ACTIVITY> Filter the entries below down to the lines that hold "lathe".

SUPPLIED INFORMATION>
────
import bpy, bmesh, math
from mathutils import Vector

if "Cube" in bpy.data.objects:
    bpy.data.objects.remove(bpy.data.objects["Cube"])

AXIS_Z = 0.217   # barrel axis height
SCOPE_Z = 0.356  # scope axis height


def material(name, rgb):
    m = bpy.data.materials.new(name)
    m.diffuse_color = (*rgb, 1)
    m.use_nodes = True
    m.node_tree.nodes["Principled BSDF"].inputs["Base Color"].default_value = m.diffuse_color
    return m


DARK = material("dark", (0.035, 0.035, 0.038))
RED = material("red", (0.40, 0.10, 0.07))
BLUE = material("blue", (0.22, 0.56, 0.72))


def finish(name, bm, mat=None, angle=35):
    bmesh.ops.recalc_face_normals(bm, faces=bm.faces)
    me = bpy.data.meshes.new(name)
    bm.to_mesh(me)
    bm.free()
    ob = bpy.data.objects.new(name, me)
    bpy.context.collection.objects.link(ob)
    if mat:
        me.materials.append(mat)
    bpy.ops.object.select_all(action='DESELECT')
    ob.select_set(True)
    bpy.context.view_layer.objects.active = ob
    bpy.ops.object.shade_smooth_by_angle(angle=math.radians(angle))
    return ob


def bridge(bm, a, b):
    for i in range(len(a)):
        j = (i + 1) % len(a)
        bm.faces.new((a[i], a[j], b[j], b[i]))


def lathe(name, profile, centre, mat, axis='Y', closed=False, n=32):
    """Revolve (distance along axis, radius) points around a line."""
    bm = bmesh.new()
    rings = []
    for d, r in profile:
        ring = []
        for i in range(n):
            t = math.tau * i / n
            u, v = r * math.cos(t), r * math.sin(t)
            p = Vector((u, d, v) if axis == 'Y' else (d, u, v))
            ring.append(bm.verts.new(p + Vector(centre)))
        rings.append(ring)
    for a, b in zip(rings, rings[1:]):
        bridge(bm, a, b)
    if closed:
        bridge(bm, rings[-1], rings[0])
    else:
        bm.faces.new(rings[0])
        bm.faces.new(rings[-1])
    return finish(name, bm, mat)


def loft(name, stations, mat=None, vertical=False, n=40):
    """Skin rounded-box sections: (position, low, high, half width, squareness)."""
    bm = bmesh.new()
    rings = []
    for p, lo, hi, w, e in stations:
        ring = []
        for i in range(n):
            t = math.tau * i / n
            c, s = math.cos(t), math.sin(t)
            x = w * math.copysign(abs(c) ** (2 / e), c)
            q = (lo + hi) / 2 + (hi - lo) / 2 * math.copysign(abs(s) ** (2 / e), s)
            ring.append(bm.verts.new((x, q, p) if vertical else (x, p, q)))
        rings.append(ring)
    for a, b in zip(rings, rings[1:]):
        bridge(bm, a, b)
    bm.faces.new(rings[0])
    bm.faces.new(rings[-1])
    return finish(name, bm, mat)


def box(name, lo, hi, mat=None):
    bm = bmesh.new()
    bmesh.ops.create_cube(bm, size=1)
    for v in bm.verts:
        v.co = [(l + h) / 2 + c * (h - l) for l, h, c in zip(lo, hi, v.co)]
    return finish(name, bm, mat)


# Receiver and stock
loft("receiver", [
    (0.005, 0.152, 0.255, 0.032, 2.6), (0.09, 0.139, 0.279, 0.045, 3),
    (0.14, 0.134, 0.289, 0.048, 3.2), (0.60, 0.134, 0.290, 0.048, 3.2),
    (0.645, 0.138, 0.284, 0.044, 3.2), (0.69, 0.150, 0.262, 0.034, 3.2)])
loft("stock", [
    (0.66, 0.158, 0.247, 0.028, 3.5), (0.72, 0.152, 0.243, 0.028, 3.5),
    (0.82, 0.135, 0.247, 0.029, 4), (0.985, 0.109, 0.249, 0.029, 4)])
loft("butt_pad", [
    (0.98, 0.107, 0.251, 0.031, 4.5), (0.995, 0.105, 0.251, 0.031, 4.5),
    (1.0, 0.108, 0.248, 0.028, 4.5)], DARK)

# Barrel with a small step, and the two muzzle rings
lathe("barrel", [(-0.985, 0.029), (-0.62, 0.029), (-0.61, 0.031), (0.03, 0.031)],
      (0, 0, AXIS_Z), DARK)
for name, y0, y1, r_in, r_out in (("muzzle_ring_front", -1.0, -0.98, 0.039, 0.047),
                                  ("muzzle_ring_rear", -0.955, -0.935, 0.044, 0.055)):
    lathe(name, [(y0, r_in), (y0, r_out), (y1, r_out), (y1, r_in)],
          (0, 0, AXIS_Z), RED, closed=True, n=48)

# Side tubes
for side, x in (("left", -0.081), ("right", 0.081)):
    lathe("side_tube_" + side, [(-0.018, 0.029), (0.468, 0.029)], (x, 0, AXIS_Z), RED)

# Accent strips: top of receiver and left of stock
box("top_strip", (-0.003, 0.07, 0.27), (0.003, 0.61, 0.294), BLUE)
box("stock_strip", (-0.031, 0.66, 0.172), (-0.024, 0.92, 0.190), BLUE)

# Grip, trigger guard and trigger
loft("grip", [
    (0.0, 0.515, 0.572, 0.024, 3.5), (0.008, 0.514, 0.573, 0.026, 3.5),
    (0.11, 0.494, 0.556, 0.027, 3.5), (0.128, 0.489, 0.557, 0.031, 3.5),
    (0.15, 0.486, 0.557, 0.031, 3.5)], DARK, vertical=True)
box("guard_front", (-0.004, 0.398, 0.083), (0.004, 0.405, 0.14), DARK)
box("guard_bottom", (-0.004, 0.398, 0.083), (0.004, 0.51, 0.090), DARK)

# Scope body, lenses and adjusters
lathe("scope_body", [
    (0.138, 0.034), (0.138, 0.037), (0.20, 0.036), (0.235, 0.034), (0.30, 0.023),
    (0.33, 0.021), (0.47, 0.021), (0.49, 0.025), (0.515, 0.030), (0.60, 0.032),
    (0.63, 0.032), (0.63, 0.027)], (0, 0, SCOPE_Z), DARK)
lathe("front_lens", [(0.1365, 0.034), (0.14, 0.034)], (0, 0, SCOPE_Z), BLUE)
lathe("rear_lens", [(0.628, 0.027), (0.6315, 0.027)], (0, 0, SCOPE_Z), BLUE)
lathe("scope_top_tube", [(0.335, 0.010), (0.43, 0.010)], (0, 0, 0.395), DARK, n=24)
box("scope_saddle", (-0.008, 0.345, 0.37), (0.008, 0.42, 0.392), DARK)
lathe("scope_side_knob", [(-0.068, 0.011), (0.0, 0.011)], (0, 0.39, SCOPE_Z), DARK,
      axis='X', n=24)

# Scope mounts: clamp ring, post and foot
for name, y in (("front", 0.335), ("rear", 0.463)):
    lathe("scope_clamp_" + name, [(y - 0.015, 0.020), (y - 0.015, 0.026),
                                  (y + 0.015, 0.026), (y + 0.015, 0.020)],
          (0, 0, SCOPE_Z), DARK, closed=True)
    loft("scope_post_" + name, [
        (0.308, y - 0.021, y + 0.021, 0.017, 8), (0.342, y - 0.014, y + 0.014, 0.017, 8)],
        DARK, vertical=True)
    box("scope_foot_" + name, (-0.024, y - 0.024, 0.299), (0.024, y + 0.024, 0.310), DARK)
────
ANSWER BOX>
def lathe(name, profile, centre, mat, axis='Y', closed=False, n=32):
lathe("barrel", [(-0.985, 0.029), (-0.62, 0.029), (-0.61, 0.031), (0.03, 0.031)],
    lathe(name, [(y0, r_in), (y0, r_out), (y1, r_out), (y1, r_in)],
    lathe("side_tube_" + side, [(-0.018, 0.029), (0.468, 0.029)], (x, 0, AXIS_Z), RED)
lathe("scope_body", [
lathe("front_lens", [(0.1365, 0.034), (0.14, 0.034)], (0, 0, SCOPE_Z), BLUE)
lathe("rear_lens", [(0.628, 0.027), (0.6315, 0.027)], (0, 0, SCOPE_Z), BLUE)
lathe("scope_top_tube", [(0.335, 0.010), (0.43, 0.010)], (0, 0, 0.395), DARK, n=24)
lathe("scope_side_knob", [(-0.068, 0.011), (0.0, 0.011)], (0, 0.39, SCOPE_Z), DARK,
    lathe("scope_clamp_" + name, [(y - 0.015, 0.020), (y - 0.015, 0.026),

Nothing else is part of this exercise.